|A tall Eucalyptus tree.|
|Big Eucalpytus trees in a Eucalyptus forest.|
|THE BABY IS LOOKING AT ME! AHHHHHHHHHHHHHHH!|
Two years later, I decided to enroll into the Program and embarked on my second Earth Expeditions to Baja California, Mexico. I was pleasantly surprised of how green the desert system in Baja California is. I thought that all deserts are void of life. I am just super disappointed that nobody has come up with the name "Cardon" forest or at least cacti forest to describe the landscape of Baja California. Everything was brand new to me but my favourite plant of Baja California has got to be the Cirio. It is also known as the Boojum tree and its weird growth often became the subject for scary folk-esque stories. My instructor described the Cirio as being a tree with the tortured soul of an evil coloniser. (The desert at night can look very creepy. I felt like there should be some sort of myth or legend concerning the flora of the desert of Baja California.)
|They grow very tall!|
|See. Cardon forest... Maybe Cirio forest?|
|Creepy... and beautiful.|
Last year's Earth Expeditions to Belize introduced me to now my most favouritest symbiotic relationship of ants with Bullhorn Acacia. I know, I know. I loved the seagrass in Belize but the Bullhorn Acacia just has the most interesting story. The swollen "bullhorns" along its branches are actually hollow. On closer inspection, you can see a hole on the underside of the tip of the bullhorn. This hole is used by ants as their nest. The ant colony protects its host Bullhorn Acacia from herbivores and I personally think they are super effective since I got myself bitten TWICE while carrying out an inquiry exercise on how quick their reaction is to responding to a disturbance. My ring finger was swollen for three days and it was the most painful ant bite in my life. (I wonder if our body builds up immunity to ant bites over the years. The ants in Malaysia can deliver painful bites but gosh, the ants in Belize bit like hell!) The colony of ants are attracted and "paid" by the Bullhorn Acacia with supplies of carbohydrates and proteins and lipids. There are glands on the underside at the base of the leaves that produce nectar full of carbohydrates and nodules on the tips of the leaves that are rich in protein and lipids called Beltian bodies.
|I sadly only have one picture of this plant. I regret not visually documenting this plant more extensively.|
These are just a few of the plant species I am blessed to have come across during my Earth Expeditions.

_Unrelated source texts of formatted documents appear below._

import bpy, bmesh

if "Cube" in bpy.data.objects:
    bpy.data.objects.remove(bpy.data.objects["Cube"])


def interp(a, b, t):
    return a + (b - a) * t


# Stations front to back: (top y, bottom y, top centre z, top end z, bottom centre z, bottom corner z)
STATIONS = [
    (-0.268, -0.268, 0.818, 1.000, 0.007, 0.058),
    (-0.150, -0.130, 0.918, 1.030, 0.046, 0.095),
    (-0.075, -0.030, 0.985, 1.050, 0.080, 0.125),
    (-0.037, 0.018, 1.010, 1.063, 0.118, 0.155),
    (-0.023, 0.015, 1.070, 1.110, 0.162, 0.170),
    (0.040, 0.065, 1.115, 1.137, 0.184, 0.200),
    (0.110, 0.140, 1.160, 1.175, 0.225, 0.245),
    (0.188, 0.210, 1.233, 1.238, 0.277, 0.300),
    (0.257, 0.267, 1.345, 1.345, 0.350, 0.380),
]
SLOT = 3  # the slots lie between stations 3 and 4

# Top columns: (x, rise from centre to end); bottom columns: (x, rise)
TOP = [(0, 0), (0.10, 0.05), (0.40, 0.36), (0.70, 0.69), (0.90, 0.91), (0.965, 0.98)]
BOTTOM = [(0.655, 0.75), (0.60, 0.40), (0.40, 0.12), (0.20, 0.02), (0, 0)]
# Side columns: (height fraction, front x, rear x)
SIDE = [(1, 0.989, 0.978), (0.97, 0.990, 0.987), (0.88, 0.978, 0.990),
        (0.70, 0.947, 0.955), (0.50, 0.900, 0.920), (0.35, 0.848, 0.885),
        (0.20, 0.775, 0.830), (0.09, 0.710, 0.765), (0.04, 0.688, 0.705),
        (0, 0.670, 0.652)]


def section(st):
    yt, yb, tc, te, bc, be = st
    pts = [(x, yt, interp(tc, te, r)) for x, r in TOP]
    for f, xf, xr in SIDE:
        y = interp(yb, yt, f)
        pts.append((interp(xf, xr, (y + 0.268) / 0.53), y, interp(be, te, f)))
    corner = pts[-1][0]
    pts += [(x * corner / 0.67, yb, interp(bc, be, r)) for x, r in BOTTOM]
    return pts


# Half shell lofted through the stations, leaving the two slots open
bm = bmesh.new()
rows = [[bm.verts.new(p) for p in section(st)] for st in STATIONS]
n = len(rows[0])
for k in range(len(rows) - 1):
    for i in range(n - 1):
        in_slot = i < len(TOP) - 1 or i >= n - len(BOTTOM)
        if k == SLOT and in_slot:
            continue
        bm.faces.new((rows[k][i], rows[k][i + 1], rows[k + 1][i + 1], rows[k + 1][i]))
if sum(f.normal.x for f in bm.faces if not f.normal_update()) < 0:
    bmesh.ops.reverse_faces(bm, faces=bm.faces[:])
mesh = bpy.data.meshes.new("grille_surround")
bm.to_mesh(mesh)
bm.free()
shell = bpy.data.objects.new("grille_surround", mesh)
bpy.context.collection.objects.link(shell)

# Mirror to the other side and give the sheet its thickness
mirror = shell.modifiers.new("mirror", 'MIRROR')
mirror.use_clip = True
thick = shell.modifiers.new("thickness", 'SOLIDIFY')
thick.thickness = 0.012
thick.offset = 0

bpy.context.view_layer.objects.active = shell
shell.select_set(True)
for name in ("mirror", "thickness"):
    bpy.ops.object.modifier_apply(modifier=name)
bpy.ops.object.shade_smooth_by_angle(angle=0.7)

While I may be done with Earth Expeditions, I think I will continue to learn more about plants in the future. There are so many species to be acquainted with locally and I hope my future travels around the world will introduce me to new plants.